Seven new papers describe the first-ever detection of light from a gravitational wave source. The event, caused by two neutron stars colliding and merging together, was dubbed GW170817 because it sent ripples through space-time that reached Earth on 2017 August 17. Around the world, hundreds of excited astronomers mobilized quickly and were able to observe the event using numerous telescopes, providing a wealth of new data.

Previous detections of gravitational waves have all involved the merger of two black holes, a feat that won the 2017 Nobel Prize in Physics earlier this month....

Im Focus: Smart sensors for efficient processes

Material defects in end products can quickly result in failures in many areas of industry, and have a massive impact on the safe use of their products. This is why, in the field of quality assurance, intelligent, nondestructive sensor systems play a key role. They allow testing components and parts in a rapid and cost-efficient manner without destroying the actual product or changing its surface. Experts from the Fraunhofer IZFP in Saarbrücken will be presenting two exhibits at the Blechexpo in Stuttgart from 7–10 November 2017 that allow fast, reliable, and automated characterization of materials and detection of defects (Hall 5, Booth 5306).

When quality testing uses time-consuming destructive test methods, it can result in enormous costs due to damaging or destroying the products. And given that...

Im Focus: Cold molecules on collision course

Using a new cooling technique MPQ scientists succeed at observing collisions in a dense beam of cold and slow dipolar molecules.

How do chemical reactions proceed at extremely low temperatures? The answer requires the investigation of molecular samples that are cold, dense, and slow at...

Im Focus: Shrinking the proton again!

Scientists from the Max Planck Institute of Quantum Optics, using high precision laser spectroscopy of atomic hydrogen, confirm the surprisingly small value of the proton radius determined from muonic hydrogen.

It was one of the breakthroughs of the year 2010: Laser spectroscopy of muonic hydrogen resulted in a value for the proton charge radius that was significantly...

All Focus news of the innovation-report >>>

Anzeige

Anzeige

Event News

ASEAN Member States discuss the future role of renewable energy

17.10.2017 | Event News

World Health Summit 2017: International experts set the course for the future of Global Health

10.10.2017 | Event News

Climate Engineering Conference 2017 Opens in Berlin

10.10.2017 | Event News

 
Latest News

Terahertz spectroscopy goes nano

20.10.2017 | Information Technology

Strange but true: Turning a material upside down can sometimes make it softer

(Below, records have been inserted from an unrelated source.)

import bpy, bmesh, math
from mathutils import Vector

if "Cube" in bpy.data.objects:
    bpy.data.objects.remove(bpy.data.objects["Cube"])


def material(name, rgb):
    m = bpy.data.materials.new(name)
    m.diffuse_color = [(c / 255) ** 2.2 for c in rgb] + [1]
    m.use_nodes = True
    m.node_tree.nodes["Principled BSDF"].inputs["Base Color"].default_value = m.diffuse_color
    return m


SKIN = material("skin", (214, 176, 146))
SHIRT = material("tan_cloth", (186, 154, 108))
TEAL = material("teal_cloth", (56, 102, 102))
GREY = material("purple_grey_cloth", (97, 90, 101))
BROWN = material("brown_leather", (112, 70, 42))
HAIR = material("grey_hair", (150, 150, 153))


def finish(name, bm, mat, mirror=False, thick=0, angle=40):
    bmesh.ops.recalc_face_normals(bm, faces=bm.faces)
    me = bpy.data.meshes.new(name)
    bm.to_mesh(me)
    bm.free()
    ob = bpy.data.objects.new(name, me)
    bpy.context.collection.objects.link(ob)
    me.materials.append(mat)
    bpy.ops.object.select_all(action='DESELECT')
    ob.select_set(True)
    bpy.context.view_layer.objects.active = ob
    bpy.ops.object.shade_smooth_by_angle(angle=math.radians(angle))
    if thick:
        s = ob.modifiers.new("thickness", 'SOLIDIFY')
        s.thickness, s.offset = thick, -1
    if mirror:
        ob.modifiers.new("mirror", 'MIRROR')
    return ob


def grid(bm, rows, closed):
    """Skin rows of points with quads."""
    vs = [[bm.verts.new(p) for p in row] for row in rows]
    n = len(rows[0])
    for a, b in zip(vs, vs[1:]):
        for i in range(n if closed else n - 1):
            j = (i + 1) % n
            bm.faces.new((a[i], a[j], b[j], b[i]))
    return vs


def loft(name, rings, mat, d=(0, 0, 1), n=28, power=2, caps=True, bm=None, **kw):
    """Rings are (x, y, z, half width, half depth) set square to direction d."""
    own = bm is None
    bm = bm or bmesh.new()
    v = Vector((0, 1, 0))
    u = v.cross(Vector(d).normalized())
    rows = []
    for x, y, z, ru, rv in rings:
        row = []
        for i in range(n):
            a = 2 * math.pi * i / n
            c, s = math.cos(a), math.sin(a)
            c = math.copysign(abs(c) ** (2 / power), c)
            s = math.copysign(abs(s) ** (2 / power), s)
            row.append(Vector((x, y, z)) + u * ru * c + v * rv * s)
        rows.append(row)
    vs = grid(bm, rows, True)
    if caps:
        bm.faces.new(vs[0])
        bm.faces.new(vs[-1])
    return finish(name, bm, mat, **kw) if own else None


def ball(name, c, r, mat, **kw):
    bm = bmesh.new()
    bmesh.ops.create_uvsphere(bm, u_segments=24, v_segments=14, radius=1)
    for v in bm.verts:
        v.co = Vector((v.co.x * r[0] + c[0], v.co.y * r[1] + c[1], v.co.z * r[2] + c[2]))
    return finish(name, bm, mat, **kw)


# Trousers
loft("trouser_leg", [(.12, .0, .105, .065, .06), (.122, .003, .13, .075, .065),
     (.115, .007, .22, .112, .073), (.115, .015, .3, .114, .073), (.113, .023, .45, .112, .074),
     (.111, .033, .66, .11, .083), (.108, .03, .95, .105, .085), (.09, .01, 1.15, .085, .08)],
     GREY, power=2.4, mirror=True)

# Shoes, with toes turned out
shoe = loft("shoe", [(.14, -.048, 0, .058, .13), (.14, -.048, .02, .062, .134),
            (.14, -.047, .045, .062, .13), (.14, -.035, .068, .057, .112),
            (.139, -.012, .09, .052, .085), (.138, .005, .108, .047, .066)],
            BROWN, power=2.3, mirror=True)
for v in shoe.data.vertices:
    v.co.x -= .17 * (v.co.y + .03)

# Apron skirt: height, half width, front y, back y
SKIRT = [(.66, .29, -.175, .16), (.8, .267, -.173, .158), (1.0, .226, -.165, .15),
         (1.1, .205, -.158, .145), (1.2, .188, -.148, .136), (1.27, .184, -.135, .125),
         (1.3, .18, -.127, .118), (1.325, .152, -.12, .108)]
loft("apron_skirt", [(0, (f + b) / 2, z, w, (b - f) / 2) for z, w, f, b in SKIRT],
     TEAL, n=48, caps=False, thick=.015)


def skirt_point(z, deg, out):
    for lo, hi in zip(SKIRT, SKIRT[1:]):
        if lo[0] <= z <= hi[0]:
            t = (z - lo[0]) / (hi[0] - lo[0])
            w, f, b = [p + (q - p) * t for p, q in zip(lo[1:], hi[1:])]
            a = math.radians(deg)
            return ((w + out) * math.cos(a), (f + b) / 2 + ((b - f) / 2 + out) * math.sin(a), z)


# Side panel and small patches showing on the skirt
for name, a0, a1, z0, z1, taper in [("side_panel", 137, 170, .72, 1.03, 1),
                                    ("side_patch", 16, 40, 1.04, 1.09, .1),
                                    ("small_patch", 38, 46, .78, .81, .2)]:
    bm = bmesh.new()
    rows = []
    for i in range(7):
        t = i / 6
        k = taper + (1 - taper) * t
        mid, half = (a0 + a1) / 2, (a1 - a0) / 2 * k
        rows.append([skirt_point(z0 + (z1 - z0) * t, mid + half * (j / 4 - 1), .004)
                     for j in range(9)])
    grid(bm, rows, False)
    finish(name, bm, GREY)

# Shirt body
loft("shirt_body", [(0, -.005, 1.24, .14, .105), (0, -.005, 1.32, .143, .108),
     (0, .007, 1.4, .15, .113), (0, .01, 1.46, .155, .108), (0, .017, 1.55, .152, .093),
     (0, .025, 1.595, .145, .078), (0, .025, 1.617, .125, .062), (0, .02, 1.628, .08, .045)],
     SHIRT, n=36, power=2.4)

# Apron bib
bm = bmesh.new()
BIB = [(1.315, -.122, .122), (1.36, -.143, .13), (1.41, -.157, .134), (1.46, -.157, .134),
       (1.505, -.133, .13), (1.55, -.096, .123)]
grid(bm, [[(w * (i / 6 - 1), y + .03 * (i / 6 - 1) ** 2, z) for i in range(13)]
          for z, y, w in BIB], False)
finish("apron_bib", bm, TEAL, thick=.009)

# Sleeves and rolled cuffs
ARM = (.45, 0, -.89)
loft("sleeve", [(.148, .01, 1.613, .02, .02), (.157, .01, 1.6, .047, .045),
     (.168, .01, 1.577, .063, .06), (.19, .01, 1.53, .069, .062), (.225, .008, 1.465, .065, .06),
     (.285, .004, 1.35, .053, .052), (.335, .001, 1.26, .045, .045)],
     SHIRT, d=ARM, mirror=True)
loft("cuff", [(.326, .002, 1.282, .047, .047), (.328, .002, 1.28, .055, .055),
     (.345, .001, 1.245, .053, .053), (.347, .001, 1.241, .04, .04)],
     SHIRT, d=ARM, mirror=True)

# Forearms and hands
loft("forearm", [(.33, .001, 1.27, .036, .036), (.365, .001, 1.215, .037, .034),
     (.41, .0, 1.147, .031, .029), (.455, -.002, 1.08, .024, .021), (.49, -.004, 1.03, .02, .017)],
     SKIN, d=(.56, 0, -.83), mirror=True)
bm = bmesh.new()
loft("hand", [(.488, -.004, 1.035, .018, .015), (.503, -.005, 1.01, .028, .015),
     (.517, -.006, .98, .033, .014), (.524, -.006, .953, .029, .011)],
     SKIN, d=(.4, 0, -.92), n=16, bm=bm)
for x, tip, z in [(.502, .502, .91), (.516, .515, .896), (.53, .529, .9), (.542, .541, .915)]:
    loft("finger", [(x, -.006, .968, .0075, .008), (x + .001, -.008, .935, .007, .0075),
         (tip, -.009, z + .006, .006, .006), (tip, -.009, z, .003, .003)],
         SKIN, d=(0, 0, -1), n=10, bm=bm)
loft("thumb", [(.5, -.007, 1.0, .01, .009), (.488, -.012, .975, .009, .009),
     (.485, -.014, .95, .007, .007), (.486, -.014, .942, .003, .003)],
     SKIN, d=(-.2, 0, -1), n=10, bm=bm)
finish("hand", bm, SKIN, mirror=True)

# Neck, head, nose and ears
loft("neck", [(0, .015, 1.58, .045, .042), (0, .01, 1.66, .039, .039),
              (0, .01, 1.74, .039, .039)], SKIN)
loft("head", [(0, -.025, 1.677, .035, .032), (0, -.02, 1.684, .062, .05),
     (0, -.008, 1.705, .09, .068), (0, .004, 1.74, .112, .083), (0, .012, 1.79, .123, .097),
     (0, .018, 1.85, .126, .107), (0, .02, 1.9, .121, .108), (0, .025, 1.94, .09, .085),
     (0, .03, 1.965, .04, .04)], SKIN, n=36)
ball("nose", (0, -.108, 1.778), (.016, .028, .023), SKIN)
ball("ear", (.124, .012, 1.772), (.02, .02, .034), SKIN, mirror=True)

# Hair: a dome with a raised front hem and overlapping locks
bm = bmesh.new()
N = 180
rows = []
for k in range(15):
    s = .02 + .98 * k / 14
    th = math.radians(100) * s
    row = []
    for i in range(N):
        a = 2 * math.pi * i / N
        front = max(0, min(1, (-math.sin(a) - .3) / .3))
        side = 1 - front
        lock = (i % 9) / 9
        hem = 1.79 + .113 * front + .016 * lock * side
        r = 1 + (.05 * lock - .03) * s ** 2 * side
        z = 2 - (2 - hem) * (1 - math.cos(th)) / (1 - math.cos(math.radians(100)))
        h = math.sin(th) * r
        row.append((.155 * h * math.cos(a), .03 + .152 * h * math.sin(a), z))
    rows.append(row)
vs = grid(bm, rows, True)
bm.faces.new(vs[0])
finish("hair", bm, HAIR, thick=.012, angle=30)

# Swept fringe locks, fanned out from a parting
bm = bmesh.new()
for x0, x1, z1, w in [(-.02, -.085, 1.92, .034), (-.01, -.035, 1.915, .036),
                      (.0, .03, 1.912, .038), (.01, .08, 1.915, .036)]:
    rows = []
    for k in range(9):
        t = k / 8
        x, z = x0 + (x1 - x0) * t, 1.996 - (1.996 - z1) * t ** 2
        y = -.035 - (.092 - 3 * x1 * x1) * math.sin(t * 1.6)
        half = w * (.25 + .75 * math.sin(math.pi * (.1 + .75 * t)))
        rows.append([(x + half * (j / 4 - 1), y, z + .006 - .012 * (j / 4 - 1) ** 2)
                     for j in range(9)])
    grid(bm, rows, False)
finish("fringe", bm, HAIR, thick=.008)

20.10.2017 | Materials Sciences

NRL clarifies valley polarization for electronic and optoelectronic technologies

20.10.2017 | Interdisciplinary Research

VideoLinks
B2B-VideoLinks
More VideoLinks >>>